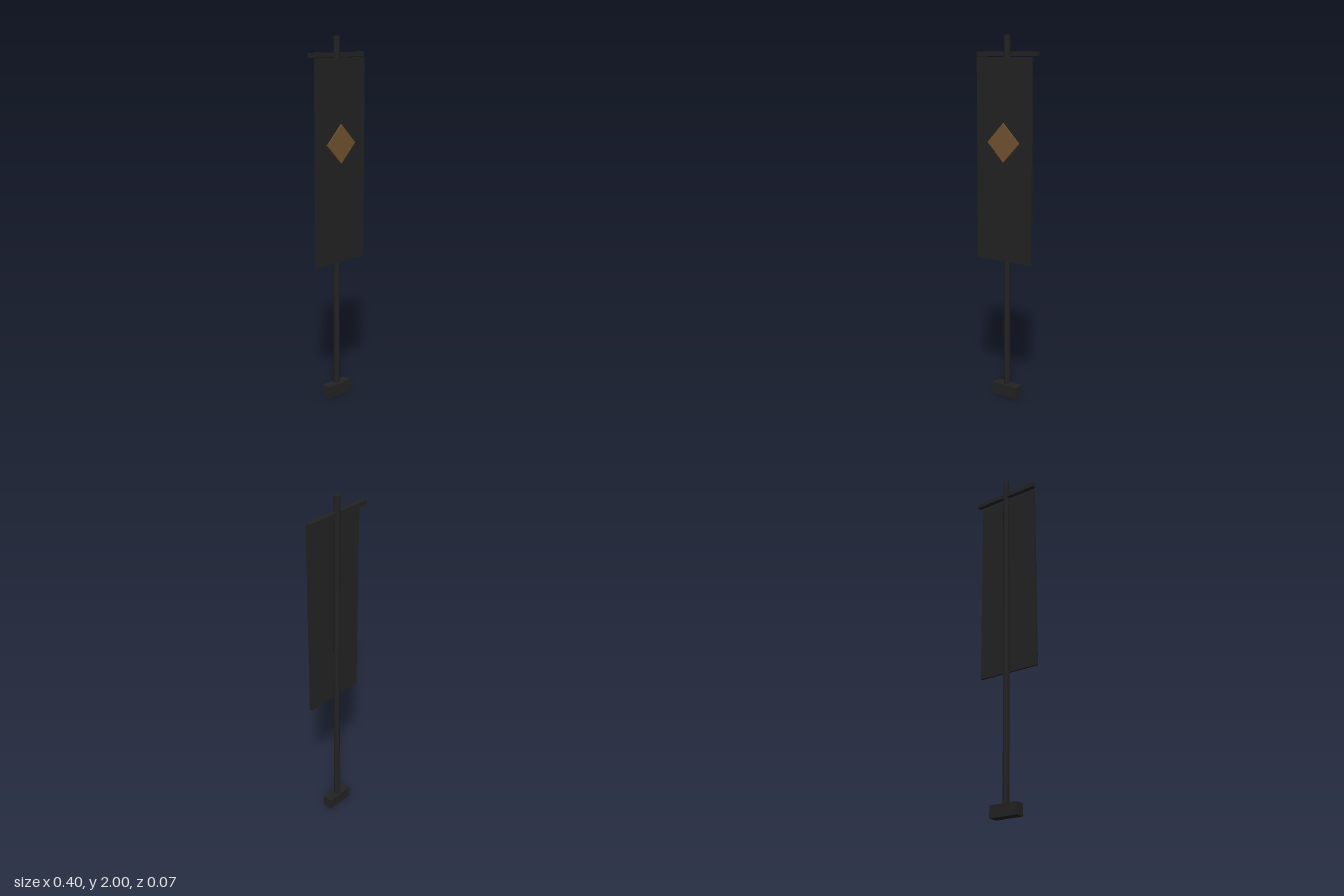
import * as THREE from 'three';

export function createModel() {
  const group = new THREE.Group();
  const dark = new THREE.MeshStandardMaterial({ color: 0x232323 });
  dark.name = 'charcoal';
  const bronze = new THREE.MeshStandardMaterial({ color: 0x735430 });
  bronze.name = 'bronze';

  const add = (name, geometry, material, x, y, z) => {
    const mesh = new THREE.Mesh(geometry, material);
    mesh.name = name;
    mesh.position.set(x, y, z);
    group.add(mesh);
    return mesh;
  };
  const poleZ = -0.004;

  // Foot block, upright pole and crossbar share one axis
  add('base', new THREE.BoxGeometry(0.166, 0.066, 0.058), dark, 0, 0.033, poleZ);
  add('pole', new THREE.CylinderGeometry(0.0175, 0.0175, 1.96, 12), dark, 0, 1.02, poleZ);
  add('crossbar', new THREE.BoxGeometry(0.4, 0.024, 0.024), dark, 0, 1.902, poleZ);

  // Hanging cloth in front of the pole
  add('bannerCloth', new THREE.BoxGeometry(0.367, 1.102, 0.012), dark, 0, 1.336, 0.021);

  // Thin diamond on the cloth
  const side = 0.106 * Math.SQRT2;
  const diamond = add('diamond', new THREE.BoxGeometry(side, side, 0.008), bronze, 0, 1.436, 0.029);
  diamond.rotation.z = Math.PI / 4;

  return group;
}
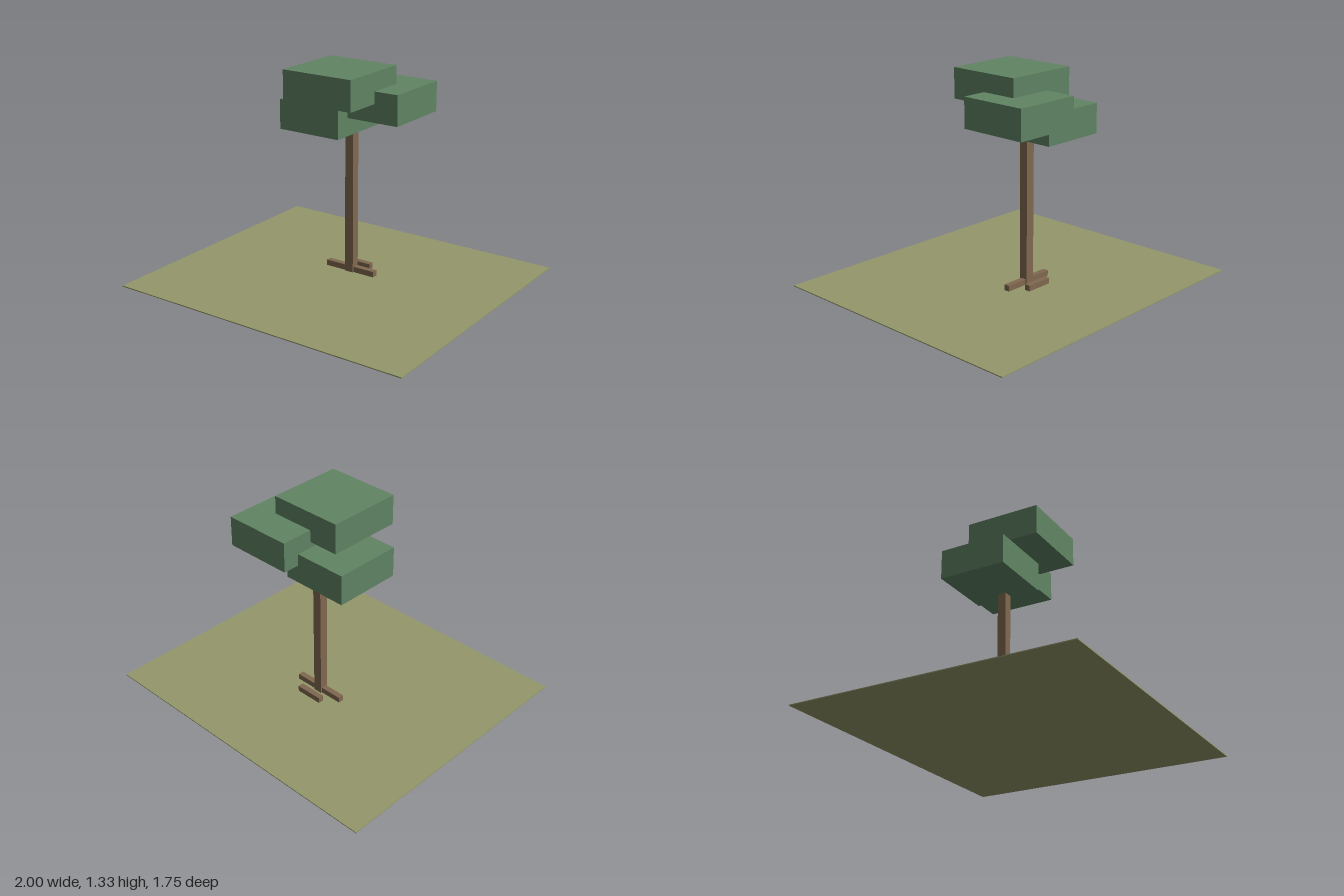
import * as THREE from 'three';

export function createModel() {
  const model = new THREE.Group();
  model.name = 'blockTree';

  const material = (name, color) => {
    const m = new THREE.MeshStandardMaterial({ color });
    m.name = name;
    return m;
  };
  const grass = material('grass', 0x94986a);
  const bark = material('bark', 0x80684f);
  const leaf = material('leaf', 0x608463);

  // Box given by its centre in x and z, its bottom and its size
  const block = (name, mat, [x, bottom, z], [w, h, d]) => {
    const mesh = new THREE.Mesh(new THREE.BoxGeometry(w, h, d), mat);
    mesh.name = name;
    mesh.position.set(x, bottom + h / 2, z);
    model.add(mesh);
  };

  // Thin ground slab
  block('ground', grass, [0, 0, 0], [2, 0.006, 1.75]);

  // Trunk with two root bars, one through it and one behind it
  block('trunk', bark, [0, 0.006, -0.123], [0.058, 0.925, 0.055]);
  block('longRoot', bark, [0, 0.006, -0.123], [0.35, 0.036, 0.037]);
  block('shortRoot', bark, [0, 0.006, -0.211], [0.177, 0.036, 0.037]);

  // Three overlapping slabs of foliage
  block('lowerFoliage', leaf, [-0.165, 0.915, -0.123], [0.428, 0.187, 0.428]);
  block('middleFoliage', leaf, [0.177, 1.028, -0.224], [0.437, 0.187, 0.437]);
  block('upperFoliage', leaf, [0, 1.14, 0], [0.476, 0.188, 0.476]);

  return model;
}
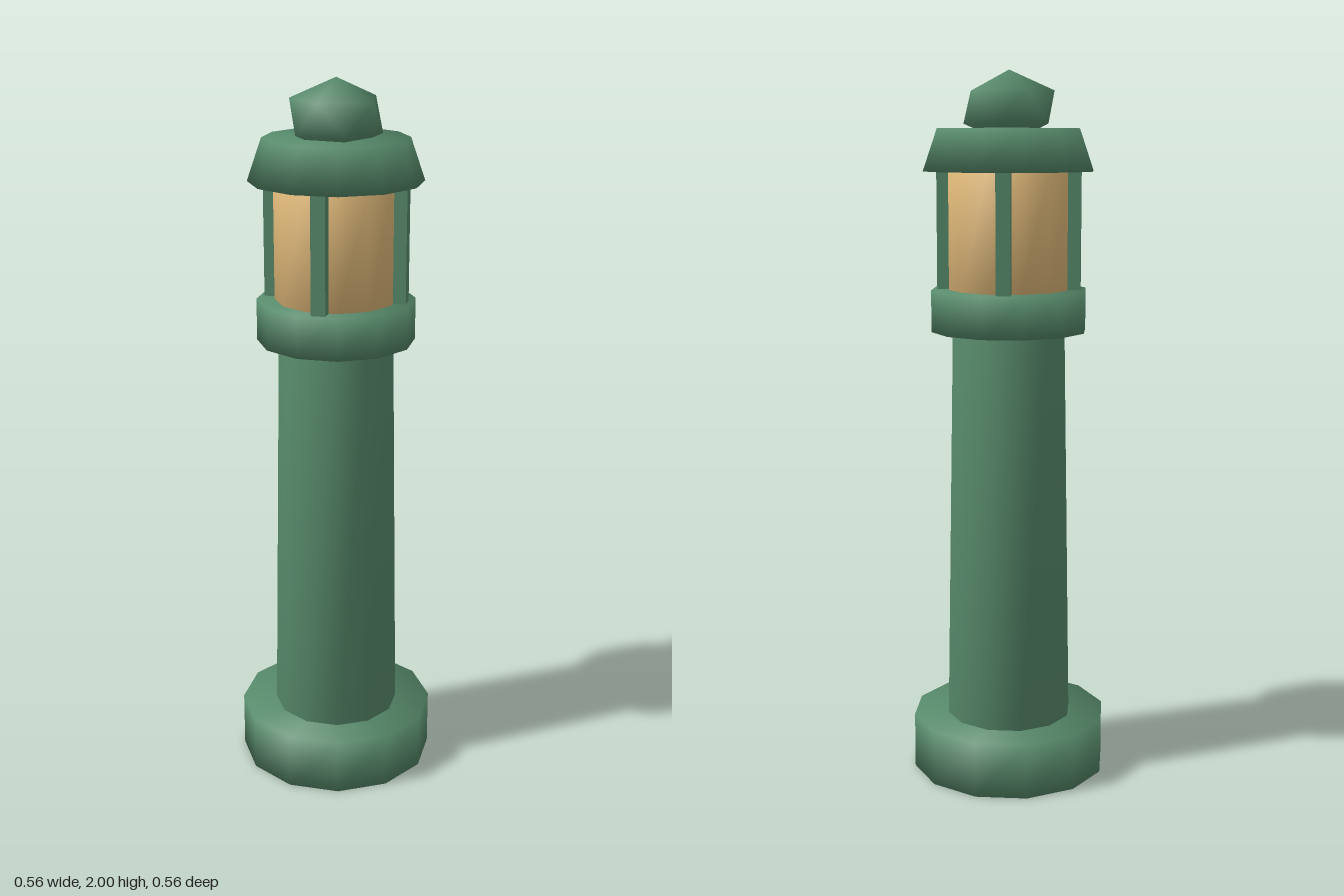
import * as THREE from 'three';
import { mergeVertices } from 'three/addons/utils/BufferGeometryUtils.js';

// Weld shared corners so normals run smoothly across edges and caps
function smooth(geometry) {
  geometry.deleteAttribute('normal');
  geometry.deleteAttribute('uv');
  const welded = mergeVertices(geometry, 1e-4);
  welded.computeVertexNormals();
  return welded;
}

export function createModel() {
  const group = new THREE.Group();
  const green = new THREE.MeshStandardMaterial({ color: 0x578a6b });
  green.name = 'green paint';
  const amber = new THREE.MeshStandardMaterial({ color: 0xdfb878 });
  amber.name = 'amber glass';

  function add(name, geometry, material) {
    const mesh = new THREE.Mesh(geometry, material);
    mesh.name = name;
    group.add(mesh);
    return mesh;
  }

  // Twelve-sided drum from y0 to y1
  function drum(name, rBottom, rTop, y0, y1, material = green) {
    const geometry = smooth(new THREE.CylinderGeometry(rTop, rBottom, y1 - y0, 12));
    add(name, geometry, material).position.y = (y0 + y1) / 2;
  }

  drum('base', 0.28, 0.28, 0, 0.16);
  drum('tower', 0.18, 0.16, 0.16, 1.285);
  drum('gallery', 0.22, 0.22, 1.285, 1.402);
  drum('lanternGlass', 0.17, 0.17, 1.402, 1.727, amber);
  drum('roof', 0.24, 0.2, 1.727, 1.843);

  // Four posts on the diagonals of the lantern
  for (let i = 0; i < 4; i++) {
    const angle = Math.PI / 4 + (i * Math.PI) / 2;
    const post = add('lanternPost', new THREE.BoxGeometry(0.04, 0.325, 0.04), green);
    post.position.set(0.18 * Math.sin(angle), 1.5645, 0.18 * Math.cos(angle));
    post.rotation.y = angle;
  }

  // Squashed icosahedron finial, one corner pointing up
  const finial = new THREE.IcosahedronGeometry(0.14);
  finial.rotateX(-Math.atan((1 + Math.sqrt(5)) / 2));
  finial.rotateY(Math.PI / 2);
  finial.scale(1, 0.1 / 0.14, 1);
  add('finial', smooth(finial), green).position.y = 1.9;

  return group;
}
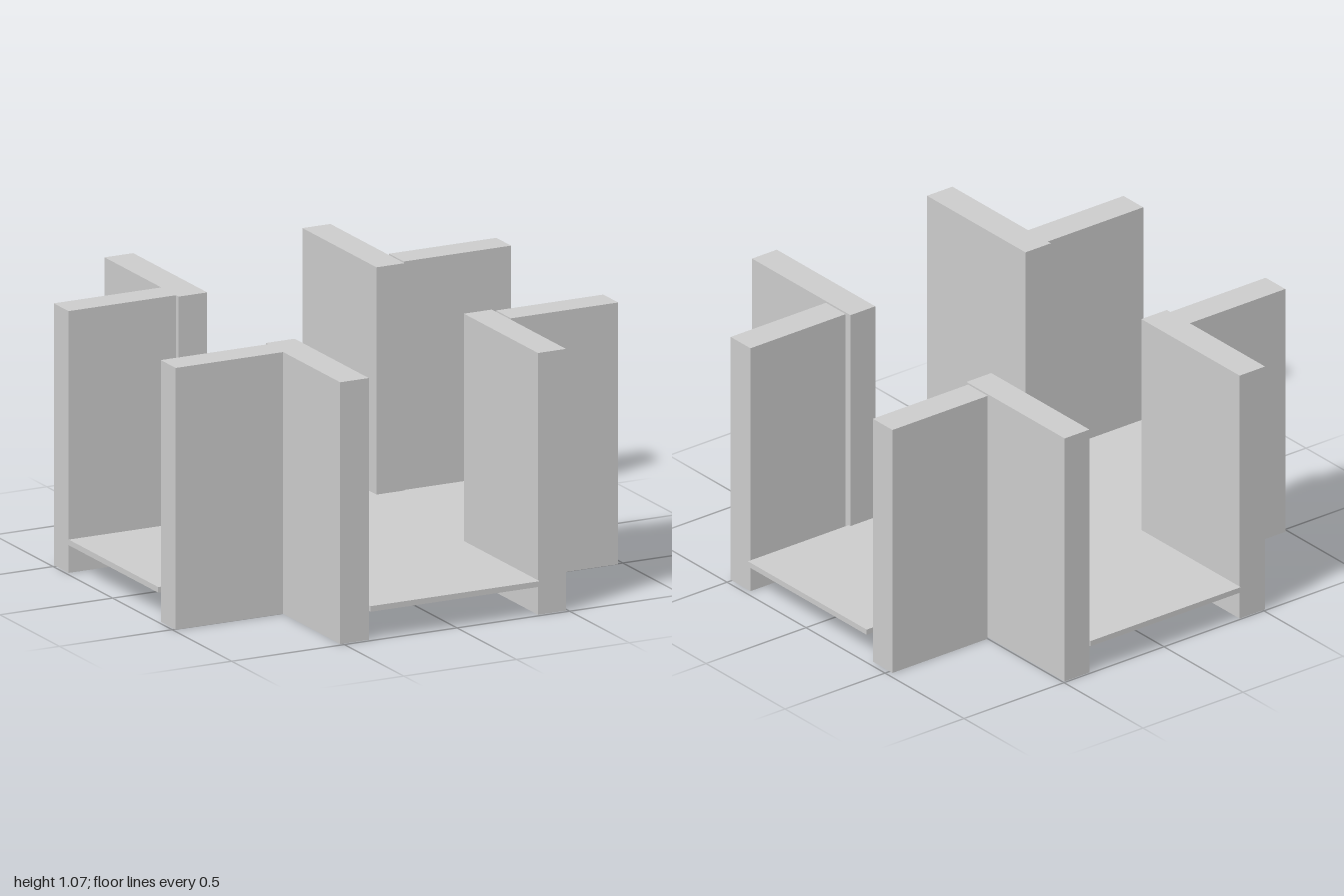
import * as THREE from 'three';

const material = new THREE.MeshStandardMaterial({ color: 0xcccccc, flatShading: true });

// Flat polygon in plan [x, z], raised from y0 to y1
function slab(name, points, y0, y1) {
  const shape = new THREE.Shape(points.map(([x, z]) => new THREE.Vector2(x, -z)));
  const geometry = new THREE.ExtrudeGeometry(shape, { depth: y1 - y0, bevelEnabled: false });
  geometry.rotateX(-Math.PI / 2).translate(0, y0, 0);
  const mesh = new THREE.Mesh(geometry, material);
  mesh.name = name;
  return mesh;
}

// Upright wall spanning given x and z ranges
function wall(name, [x0, x1], [z0, z1]) {
  const height = 1.07;
  const mesh = new THREE.Mesh(new THREE.BoxGeometry(x1 - x0, height, z1 - z0), material);
  mesh.position.set((x0 + x1) / 2, height / 2, (z0 + z1) / 2);
  mesh.name = name;
  return mesh;
}

export function createModel() {
  const model = new THREE.Group();
  model.name = 'crossRoom';

  // Thin cross-shaped floor
  const [l, r, b, f] = [-0.384, 0.367, -0.378, 0.374];
  model.add(slab('floor', [
    [l, 1], [r, 1], [r, f], [0.995, f], [0.995, b], [r, b],
    [r, -1], [l, -1], [l, b], [-0.995, b], [-0.995, f], [l, f],
  ], 0.118, 0.141));

  // Each corner: one wall running front to back, one running sideways
  const sides = [
    { side: 'Right', long: [-0.511, -0.384], cross: [-0.988, -0.511] },
    { side: 'Left', long: [0.367, 0.491], cross: [0.5, 0.976] },
  ];
  const ends = [
    { end: 'back', long: [-0.993, -0.371], cross: [-0.517, -0.393] },
    { end: 'front', long: [0.363, 0.986], cross: [0.382, 0.507] },
  ];
  for (const { side, long: longX, cross: crossX } of sides) {
    for (const { end, long: longZ, cross: crossZ } of ends) {
      const corner = new THREE.Group();
      corner.name = `${end}${side}Corner`;
      corner.add(wall('lengthwiseWall', longX, longZ), wall('sidewaysWall', crossX, crossZ));
      model.add(corner);
    }
  }
  return model;
}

************

__Work instruction__:
Leave the pictures out and copy the rest of the data exactly.

__Answer for the task__:
import * as THREE from 'three';

export function createModel() {
  const group = new THREE.Group();
  const dark = new THREE.MeshStandardMaterial({ color: 0x232323 });
  dark.name = 'charcoal';
  const bronze = new THREE.MeshStandardMaterial({ color: 0x735430 });
  bronze.name = 'bronze';

  const add = (name, geometry, material, x, y, z) => {
    const mesh = new THREE.Mesh(geometry, material);
    mesh.name = name;
    mesh.position.set(x, y, z);
    group.add(mesh);
    return mesh;
  };
  const poleZ = -0.004;

  // Foot block, upright pole and crossbar share one axis
  add('base', new THREE.BoxGeometry(0.166, 0.066, 0.058), dark, 0, 0.033, poleZ);
  add('pole', new THREE.CylinderGeometry(0.0175, 0.0175, 1.96, 12), dark, 0, 1.02, poleZ);
  add('crossbar', new THREE.BoxGeometry(0.4, 0.024, 0.024), dark, 0, 1.902, poleZ);

  // Hanging cloth in front of the pole
  add('bannerCloth', new THREE.BoxGeometry(0.367, 1.102, 0.012), dark, 0, 1.336, 0.021);

  // Thin diamond on the cloth
  const side = 0.106 * Math.SQRT2;
  const diamond = add('diamond', new THREE.BoxGeometry(side, side, 0.008), bronze, 0, 1.436, 0.029);
  diamond.rotation.z = Math.PI / 4;

  return group;
}
import * as THREE from 'three';

export function createModel() {
  const model = new THREE.Group();
  model.name = 'blockTree';

  const material = (name, color) => {
    const m = new THREE.MeshStandardMaterial({ color });
    m.name = name;
    return m;
  };
  const grass = material('grass', 0x94986a);
  const bark = material('bark', 0x80684f);
  const leaf = material('leaf', 0x608463);

  // Box given by its centre in x and z, its bottom and its size
  const block = (name, mat, [x, bottom, z], [w, h, d]) => {
    const mesh = new THREE.Mesh(new THREE.BoxGeometry(w, h, d), mat);
    mesh.name = name;
    mesh.position.set(x, bottom + h / 2, z);
    model.add(mesh);
  };

  // Thin ground slab
  block('ground', grass, [0, 0, 0], [2, 0.006, 1.75]);

  // Trunk with two root bars, one through it and one behind it
  block('trunk', bark, [0, 0.006, -0.123], [0.058, 0.925, 0.055]);
  block('longRoot', bark, [0, 0.006, -0.123], [0.35, 0.036, 0.037]);
  block('shortRoot', bark, [0, 0.006, -0.211], [0.177, 0.036, 0.037]);

  // Three overlapping slabs of foliage
  block('lowerFoliage', leaf, [-0.165, 0.915, -0.123], [0.428, 0.187, 0.428]);
  block('middleFoliage', leaf, [0.177, 1.028, -0.224], [0.437, 0.187, 0.437]);
  block('upperFoliage', leaf, [0, 1.14, 0], [0.476, 0.188, 0.476]);

  return model;
}
import * as THREE from 'three';
import { mergeVertices } from 'three/addons/utils/BufferGeometryUtils.js';

// Weld shared corners so normals run smoothly across edges and caps
function smooth(geometry) {
  geometry.deleteAttribute('normal');
  geometry.deleteAttribute('uv');
  const welded = mergeVertices(geometry, 1e-4);
  welded.computeVertexNormals();
  return welded;
}

export function createModel() {
  const group = new THREE.Group();
  const green = new THREE.MeshStandardMaterial({ color: 0x578a6b });
  green.name = 'green paint';
  const amber = new THREE.MeshStandardMaterial({ color: 0xdfb878 });
  amber.name = 'amber glass';

  function add(name, geometry, material) {
    const mesh = new THREE.Mesh(geometry, material);
    mesh.name = name;
    group.add(mesh);
    return mesh;
  }

  // Twelve-sided drum from y0 to y1
  function drum(name, rBottom, rTop, y0, y1, material = green) {
    const geometry = smooth(new THREE.CylinderGeometry(rTop, rBottom, y1 - y0, 12));
    add(name, geometry, material).position.y = (y0 + y1) / 2;
  }

  drum('base', 0.28, 0.28, 0, 0.16);
  drum('tower', 0.18, 0.16, 0.16, 1.285);
  drum('gallery', 0.22, 0.22, 1.285, 1.402);
  drum('lanternGlass', 0.17, 0.17, 1.402, 1.727, amber);
  drum('roof', 0.24, 0.2, 1.727, 1.843);

  // Four posts on the diagonals of the lantern
  for (let i = 0; i < 4; i++) {
    const angle = Math.PI / 4 + (i * Math.PI) / 2;
    const post = add('lanternPost', new THREE.BoxGeometry(0.04, 0.325, 0.04), green);
    post.position.set(0.18 * Math.sin(angle), 1.5645, 0.18 * Math.cos(angle));
    post.rotation.y = angle;
  }

  // Squashed icosahedron finial, one corner pointing up
  const finial = new THREE.IcosahedronGeometry(0.14);
  finial.rotateX(-Math.atan((1 + Math.sqrt(5)) / 2));
  finial.rotateY(Math.PI / 2);
  finial.scale(1, 0.1 / 0.14, 1);
  add('finial', smooth(finial), green).position.y = 1.9;

  return group;
}
import * as THREE from 'three';

const material = new THREE.MeshStandardMaterial({ color: 0xcccccc, flatShading: true });

// Flat polygon in plan [x, z], raised from y0 to y1
function slab(name, points, y0, y1) {
  const shape = new THREE.Shape(points.map(([x, z]) => new THREE.Vector2(x, -z)));
  const geometry = new THREE.ExtrudeGeometry(shape, { depth: y1 - y0, bevelEnabled: false });
  geometry.rotateX(-Math.PI / 2).translate(0, y0, 0);
  const mesh = new THREE.Mesh(geometry, material);
  mesh.name = name;
  return mesh;
}

// Upright wall spanning given x and z ranges
function wall(name, [x0, x1], [z0, z1]) {
  const height = 1.07;
  const mesh = new THREE.Mesh(new THREE.BoxGeometry(x1 - x0, height, z1 - z0), material);
  mesh.position.set((x0 + x1) / 2, height / 2, (z0 + z1) / 2);
  mesh.name = name;
  return mesh;
}

export function createModel() {
  const model = new THREE.Group();
  model.name = 'crossRoom';

  // Thin cross-shaped floor
  const [l, r, b, f] = [-0.384, 0.367, -0.378, 0.374];
  model.add(slab('floor', [
    [l, 1], [r, 1], [r, f], [0.995, f], [0.995, b], [r, b],
    [r, -1], [l, -1], [l, b], [-0.995, b], [-0.995, f], [l, f],
  ], 0.118, 0.141));

  // Each corner: one wall running front to back, one running sideways
  const sides = [
    { side: 'Right', long: [-0.511, -0.384], cross: [-0.988, -0.511] },
    { side: 'Left', long: [0.367, 0.491], cross: [0.5, 0.976] },
  ];
  const ends = [
    { end: 'back', long: [-0.993, -0.371], cross: [-0.517, -0.393] },
    { end: 'front', long: [0.363, 0.986], cross: [0.382, 0.507] },
  ];
  for (const { side, long: longX, cross: crossX } of sides) {
    for (const { end, long: longZ, cross: crossZ } of ends) {
      const corner = new THREE.Group();
      corner.name = `${end}${side}Corner`;
      corner.add(wall('lengthwiseWall', longX, longZ), wall('sidewaysWall', crossX, crossZ));
      model.add(corner);
    }
  }
  return model;
}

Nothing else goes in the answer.